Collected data

═══

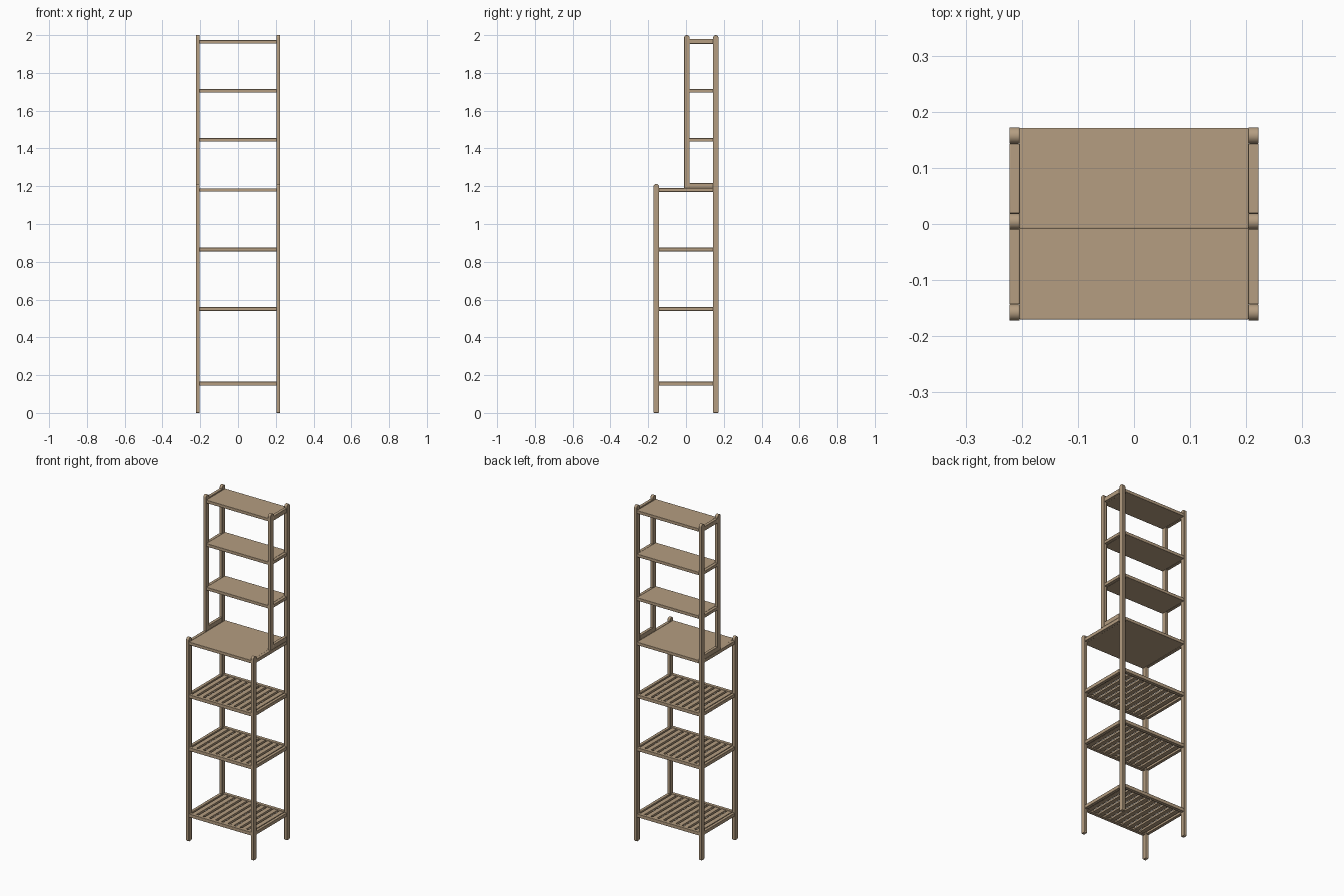
import bpy, bmesh, math

if "Cube" in bpy.data.objects:
    bpy.data.objects.remove(bpy.data.objects["Cube"])

wood = bpy.data.materials.new("light bamboo")
wood.diffuse_color = (0.46, 0.34, 0.22, 1)
wood.use_nodes = True
wood.node_tree.nodes["Principled BSDF"].inputs["Base Color"].default_value = wood.diffuse_color


def finish(name, bm, bevel):
    bmesh.ops.recalc_face_normals(bm, faces=bm.faces)
    me = bpy.data.meshes.new(name)
    bm.to_mesh(me)
    bm.free()
    ob = bpy.data.objects.new(name, me)
    bpy.context.collection.objects.link(ob)
    me.materials.append(wood)
    if bevel:
        m = ob.modifiers.new("soft edges", 'BEVEL')
        m.width = bevel
        m.segments = 2
        m.limit_method = 'ANGLE'
        m.angle_limit = math.radians(40)
    bpy.context.view_layer.objects.active = ob
    ob.select_set(True)
    bpy.ops.object.shade_smooth_by_angle()
    ob.select_set(False)
    return ob


def box(name, x0, x1, y0, y1, z0, z1, bevel=0.0015):
    bm = bmesh.new()
    bmesh.ops.create_cube(bm, size=1)
    for v in bm.verts:
        v.co = ((x0 + x1) / 2 + v.co.x * (x1 - x0),
                (y0 + y1) / 2 + v.co.y * (y1 - y0),
                (z0 + z1) / 2 + v.co.z * (z1 - z0))
    return finish(name, bm, bevel)


def post(name, x0, x1, y0, y1, z0, z1):
    # flat post with a half-round top, profile in yz extruded along x
    r = (y1 - y0) / 2
    c = (y0 + y1) / 2
    ch = 0.004 if z0 == 0 else 0
    pts = [(y0, z0 + ch), (y0 + ch, z0), (y1 - ch, z0), (y1, z0 + ch)] if ch else [(y0, z0), (y1, z0)]
    pts += [(c + r * math.cos(math.pi * i / 14), z1 - r + r * math.sin(math.pi * i / 14))
            for i in range(15)]
    bm = bmesh.new()
    f = bm.faces.new([bm.verts.new((x0, y, z)) for y, z in pts])
    ext = bmesh.ops.extrude_face_region(bm, geom=[f])
    for g in ext["geom"]:
        if isinstance(g, bmesh.types.BMVert):
            g.co.x = x1
    return finish(name, bm, 0.0015)


XI, XO = 0.204, 0.222           # inner and outer faces of the posts
YF, YB, D = -0.172, 0.172, 0.029
UF = -0.010                     # front of the upper section
slat_z = (0.155, 0.55, 0.865)
deck_z = 1.18

for side, s in (("left", -1), ("right", 1)):
    a, b = sorted((s * XI, s * XO))
    # posts
    post(side + "_front_leg", a, b, YF, YF + D, 0, 1.212)
    post(side + "_back_leg", a, b, YB - D, YB, 0, 2.0)
    post(side + "_upper_front_post", a, b, UF, UF + D, 1.19, 2.0)
    # side rails
    for z in slat_z + (deck_z,):
        box(side + "_lower_side_rail", a, b, YF + D, YB - D, z - 0.01, z + 0.01)
    for z, h in ((1.203, 0.013), (1.445, 0.009), (1.705, 0.009), (1.967, 0.013)):
        box(side + "_upper_side_rail", a, b, UF + D, YB - D, z - h, z + h)

# slatted shelves: front and back rails with slats between them
N = 10
pitch = 2 * XI / N
for z in slat_z:
    box("shelf_front_rail", -XI, XI, YF + 0.002, YF + 0.022, z - 0.01, z + 0.01)
    box("shelf_back_rail", -XI, XI, YB - 0.022, YB - 0.002, z - 0.01, z + 0.01)
    for i in range(N):
        x = -XI + pitch * (i + 0.5)
        box("shelf_slat", x - 0.0135, x + 0.0135, YF + 0.022, YB - 0.022,
            z - 0.004, z + 0.007, 0)

# solid deck and upper shelves
box("deck", -XI, XI, YF + 0.002, YB - 0.001, deck_z - 0.009, deck_z + 0.009)
for z in (1.445, 1.705, 1.964):
    box("upper_shelf", -XI, XI, UF + 0.002, YB - 0.001, z - 0.009, z + 0.009)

═══

WHAT TO DO: Scan the records above for the word "wood". Show each line in which it appears.

RESULT:
wood = bpy.data.materials.new("light bamboo")
wood.diffuse_color = (0.46, 0.34, 0.22, 1)
wood.use_nodes = True
wood.node_tree.nodes["Principled BSDF"].inputs["Base Color"].default_value = wood.diffuse_color
    me.materials.append(wood)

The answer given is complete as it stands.